Restart of Japan's tsunami-hit Onagawa nuclear reactor to be OK'd

Kyodo News

Posted at Oct 14 2020 02:01 PM

Restart of Japan's tsunami-hit Onagawa nuclear reactor to be OK'd 1
A man surveys damage in the devastated town of Kesennuma after last week's earthquake and tsunami in the Miyagi prefecture of Japan, March 15, 2011. The National Police Agency said Tuesday afternoon that 2,722 people had died, and many thousands were still missing. Bodies continued to wash ashore at various spots along the coast after having been pulled out to sea by the tsunami’s retreat.

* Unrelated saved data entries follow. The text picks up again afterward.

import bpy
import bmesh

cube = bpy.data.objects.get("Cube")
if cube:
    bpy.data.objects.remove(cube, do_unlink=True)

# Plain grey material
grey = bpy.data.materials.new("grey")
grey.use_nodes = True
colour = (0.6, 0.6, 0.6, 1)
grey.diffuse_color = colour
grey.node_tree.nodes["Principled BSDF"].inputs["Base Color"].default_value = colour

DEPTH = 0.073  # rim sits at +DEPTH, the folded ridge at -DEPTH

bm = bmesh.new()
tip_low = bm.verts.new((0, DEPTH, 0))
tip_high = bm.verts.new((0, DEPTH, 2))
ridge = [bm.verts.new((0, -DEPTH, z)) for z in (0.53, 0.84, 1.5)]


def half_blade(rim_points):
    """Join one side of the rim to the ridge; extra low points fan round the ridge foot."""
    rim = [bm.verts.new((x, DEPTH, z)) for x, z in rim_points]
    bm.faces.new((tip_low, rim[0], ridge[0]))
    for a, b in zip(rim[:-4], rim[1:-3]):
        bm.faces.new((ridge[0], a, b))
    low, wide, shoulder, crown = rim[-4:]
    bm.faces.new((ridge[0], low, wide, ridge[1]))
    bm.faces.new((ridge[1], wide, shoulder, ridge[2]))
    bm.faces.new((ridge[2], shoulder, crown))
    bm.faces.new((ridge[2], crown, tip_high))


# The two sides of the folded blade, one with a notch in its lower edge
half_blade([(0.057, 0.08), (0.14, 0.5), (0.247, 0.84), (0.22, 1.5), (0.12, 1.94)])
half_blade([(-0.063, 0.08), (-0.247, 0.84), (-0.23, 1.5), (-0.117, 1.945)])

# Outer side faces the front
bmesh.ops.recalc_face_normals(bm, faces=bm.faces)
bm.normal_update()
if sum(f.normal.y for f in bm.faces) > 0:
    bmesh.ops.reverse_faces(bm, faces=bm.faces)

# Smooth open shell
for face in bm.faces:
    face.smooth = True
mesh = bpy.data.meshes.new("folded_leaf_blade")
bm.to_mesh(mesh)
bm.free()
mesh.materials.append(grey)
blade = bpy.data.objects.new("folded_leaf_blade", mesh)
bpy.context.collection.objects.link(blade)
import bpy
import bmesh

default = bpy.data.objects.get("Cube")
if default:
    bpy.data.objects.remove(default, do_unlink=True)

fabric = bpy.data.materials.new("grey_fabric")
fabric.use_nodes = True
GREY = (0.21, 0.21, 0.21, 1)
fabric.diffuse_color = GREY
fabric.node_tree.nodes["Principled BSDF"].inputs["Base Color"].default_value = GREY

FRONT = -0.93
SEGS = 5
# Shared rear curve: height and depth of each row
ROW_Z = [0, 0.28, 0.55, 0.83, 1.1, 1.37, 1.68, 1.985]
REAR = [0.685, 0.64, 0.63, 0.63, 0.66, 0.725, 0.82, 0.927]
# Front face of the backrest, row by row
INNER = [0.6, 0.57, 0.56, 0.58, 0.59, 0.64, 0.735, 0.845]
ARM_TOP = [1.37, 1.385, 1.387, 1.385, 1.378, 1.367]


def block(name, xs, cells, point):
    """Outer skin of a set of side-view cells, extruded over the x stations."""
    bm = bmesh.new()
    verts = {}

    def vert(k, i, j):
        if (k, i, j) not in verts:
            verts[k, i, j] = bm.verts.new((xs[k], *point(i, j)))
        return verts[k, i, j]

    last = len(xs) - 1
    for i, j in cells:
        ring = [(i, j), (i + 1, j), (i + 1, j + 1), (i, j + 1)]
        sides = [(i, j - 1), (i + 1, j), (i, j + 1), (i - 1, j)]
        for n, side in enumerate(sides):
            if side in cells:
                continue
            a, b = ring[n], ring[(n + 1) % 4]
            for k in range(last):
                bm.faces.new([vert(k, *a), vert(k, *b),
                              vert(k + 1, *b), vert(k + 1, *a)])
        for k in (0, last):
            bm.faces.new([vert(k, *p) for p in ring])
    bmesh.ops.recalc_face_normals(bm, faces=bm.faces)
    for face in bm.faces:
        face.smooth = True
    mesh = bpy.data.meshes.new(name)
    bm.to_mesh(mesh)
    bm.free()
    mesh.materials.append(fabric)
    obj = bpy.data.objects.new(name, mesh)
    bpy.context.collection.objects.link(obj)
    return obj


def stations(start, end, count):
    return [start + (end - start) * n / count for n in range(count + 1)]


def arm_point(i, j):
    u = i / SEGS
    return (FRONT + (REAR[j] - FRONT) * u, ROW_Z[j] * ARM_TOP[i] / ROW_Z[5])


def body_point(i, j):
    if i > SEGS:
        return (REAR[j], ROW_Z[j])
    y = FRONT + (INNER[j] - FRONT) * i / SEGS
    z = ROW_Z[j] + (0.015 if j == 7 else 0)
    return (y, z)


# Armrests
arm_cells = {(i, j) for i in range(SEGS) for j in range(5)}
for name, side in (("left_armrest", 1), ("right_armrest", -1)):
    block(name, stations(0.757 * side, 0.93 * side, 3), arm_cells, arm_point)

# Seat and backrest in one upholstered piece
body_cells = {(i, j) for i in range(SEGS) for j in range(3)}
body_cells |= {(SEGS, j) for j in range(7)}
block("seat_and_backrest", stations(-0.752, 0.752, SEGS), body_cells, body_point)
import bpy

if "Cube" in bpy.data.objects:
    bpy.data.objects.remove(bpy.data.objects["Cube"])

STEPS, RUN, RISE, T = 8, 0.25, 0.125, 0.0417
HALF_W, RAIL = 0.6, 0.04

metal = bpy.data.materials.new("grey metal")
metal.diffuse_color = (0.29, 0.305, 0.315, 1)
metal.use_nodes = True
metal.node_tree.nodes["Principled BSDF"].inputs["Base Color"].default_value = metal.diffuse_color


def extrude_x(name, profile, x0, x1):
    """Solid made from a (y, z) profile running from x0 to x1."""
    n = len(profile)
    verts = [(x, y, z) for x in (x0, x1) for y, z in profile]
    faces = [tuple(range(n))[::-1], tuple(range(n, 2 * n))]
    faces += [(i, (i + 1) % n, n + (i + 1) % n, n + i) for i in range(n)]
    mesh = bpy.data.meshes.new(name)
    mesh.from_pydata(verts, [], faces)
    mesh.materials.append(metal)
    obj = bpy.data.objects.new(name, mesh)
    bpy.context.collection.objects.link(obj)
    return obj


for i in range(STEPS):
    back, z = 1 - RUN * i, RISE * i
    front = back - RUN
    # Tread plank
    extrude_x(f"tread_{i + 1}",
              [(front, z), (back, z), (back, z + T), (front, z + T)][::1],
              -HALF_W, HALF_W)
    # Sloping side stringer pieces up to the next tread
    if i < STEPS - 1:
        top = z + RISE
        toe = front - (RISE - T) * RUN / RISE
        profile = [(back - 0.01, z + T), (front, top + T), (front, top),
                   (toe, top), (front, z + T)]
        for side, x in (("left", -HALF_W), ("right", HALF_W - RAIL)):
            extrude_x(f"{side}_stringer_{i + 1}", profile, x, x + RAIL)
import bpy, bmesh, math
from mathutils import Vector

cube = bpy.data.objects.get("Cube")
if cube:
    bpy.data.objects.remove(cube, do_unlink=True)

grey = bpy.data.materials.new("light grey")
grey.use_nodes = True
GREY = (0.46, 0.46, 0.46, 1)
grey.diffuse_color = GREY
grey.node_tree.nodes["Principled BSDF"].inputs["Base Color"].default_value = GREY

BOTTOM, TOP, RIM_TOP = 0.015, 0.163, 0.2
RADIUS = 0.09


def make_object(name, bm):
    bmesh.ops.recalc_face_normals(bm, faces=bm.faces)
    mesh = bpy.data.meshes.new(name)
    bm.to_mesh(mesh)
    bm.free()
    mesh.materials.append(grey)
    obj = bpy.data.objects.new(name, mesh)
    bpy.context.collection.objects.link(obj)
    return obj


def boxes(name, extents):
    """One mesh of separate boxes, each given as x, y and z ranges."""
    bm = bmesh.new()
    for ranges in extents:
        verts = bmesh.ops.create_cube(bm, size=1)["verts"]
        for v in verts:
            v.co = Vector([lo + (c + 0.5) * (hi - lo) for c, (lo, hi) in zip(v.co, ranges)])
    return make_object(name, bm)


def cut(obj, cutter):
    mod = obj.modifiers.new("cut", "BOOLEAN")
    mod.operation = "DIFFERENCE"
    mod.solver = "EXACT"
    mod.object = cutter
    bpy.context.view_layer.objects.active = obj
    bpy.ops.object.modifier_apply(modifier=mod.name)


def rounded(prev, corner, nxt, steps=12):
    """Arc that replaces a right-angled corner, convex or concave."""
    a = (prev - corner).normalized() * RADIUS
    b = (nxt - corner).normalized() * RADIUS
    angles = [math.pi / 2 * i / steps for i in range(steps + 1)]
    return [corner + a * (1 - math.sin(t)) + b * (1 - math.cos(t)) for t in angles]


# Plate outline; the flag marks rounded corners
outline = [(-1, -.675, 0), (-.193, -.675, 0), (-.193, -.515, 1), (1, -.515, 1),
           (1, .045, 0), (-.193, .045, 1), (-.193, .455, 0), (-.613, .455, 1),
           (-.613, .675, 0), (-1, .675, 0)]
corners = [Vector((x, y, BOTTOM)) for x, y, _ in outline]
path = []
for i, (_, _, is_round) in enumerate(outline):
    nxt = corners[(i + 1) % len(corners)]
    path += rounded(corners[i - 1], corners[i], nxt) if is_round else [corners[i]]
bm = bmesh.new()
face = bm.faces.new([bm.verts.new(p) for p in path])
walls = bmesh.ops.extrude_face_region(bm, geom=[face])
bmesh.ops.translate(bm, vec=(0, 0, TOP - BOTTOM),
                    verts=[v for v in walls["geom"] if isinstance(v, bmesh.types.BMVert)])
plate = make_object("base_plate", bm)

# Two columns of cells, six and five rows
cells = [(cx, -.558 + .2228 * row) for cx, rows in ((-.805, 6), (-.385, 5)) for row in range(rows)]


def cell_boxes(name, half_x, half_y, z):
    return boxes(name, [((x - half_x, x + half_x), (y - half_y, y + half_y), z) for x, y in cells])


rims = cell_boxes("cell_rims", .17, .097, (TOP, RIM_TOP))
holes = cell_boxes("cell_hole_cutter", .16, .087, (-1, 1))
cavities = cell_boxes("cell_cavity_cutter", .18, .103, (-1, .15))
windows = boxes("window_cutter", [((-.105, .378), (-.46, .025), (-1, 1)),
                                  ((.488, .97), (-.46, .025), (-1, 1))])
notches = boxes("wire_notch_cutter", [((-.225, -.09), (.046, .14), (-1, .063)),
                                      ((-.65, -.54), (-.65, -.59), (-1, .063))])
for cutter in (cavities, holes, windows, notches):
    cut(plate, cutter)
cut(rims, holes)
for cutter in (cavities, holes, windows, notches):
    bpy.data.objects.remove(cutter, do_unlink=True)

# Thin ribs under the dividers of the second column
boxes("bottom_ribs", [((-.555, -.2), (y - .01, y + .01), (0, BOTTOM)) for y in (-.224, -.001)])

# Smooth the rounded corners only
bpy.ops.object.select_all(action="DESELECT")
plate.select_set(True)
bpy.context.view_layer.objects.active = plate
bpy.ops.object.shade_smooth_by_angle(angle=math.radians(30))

Shiho Fukada, The International Herald Tribune/The New York Times/File

SENDAI - A nuclear reactor in northeastern Japan damaged by the 2011 earthquake-tsunami disaster is all but certain to resume operations as the governor of the prefecture hosting the facility has decided to give consent to its targeted restart in 2022, local officials said Wednesday.

Miyagi Gov. Yoshihiro Murai made the decision on Tohoku Electric Power Co.'s plan to reboot the No. 2 unit of its Onagawa nuclear plant in the prefecture and will formally announce his consent by the end of the year, according to the officials, who spoke on condition of anonymity.

By doing so, he would be the first governor of a disaster-hit prefecture to give the green light to the restart of a nuclear reactor.

He has come to believe residents will support his stance as the prefectural assembly adopted a plea seeking his consent at a panel meeting Tuesday and is set to approve it at a plenary session next week.

"When the plenary session shows its stance, I will make a decision upon hearing opinions of mayors of cities, towns and villages within the prefecture," Murai said.

Tohoku Electric aims to restart the reactor in 2022 at the earliest, after completing anti-disaster work such as the construction of an 800-meter-long seawall at the plant.

The reactor cleared a national safety screening by the Nuclear Regulation Authority in February, becoming the second disaster-damaged reactor to pass stricter safety standards after the Fukushima nuclear crisis -- the worst since the 1986 Chernobyl accident.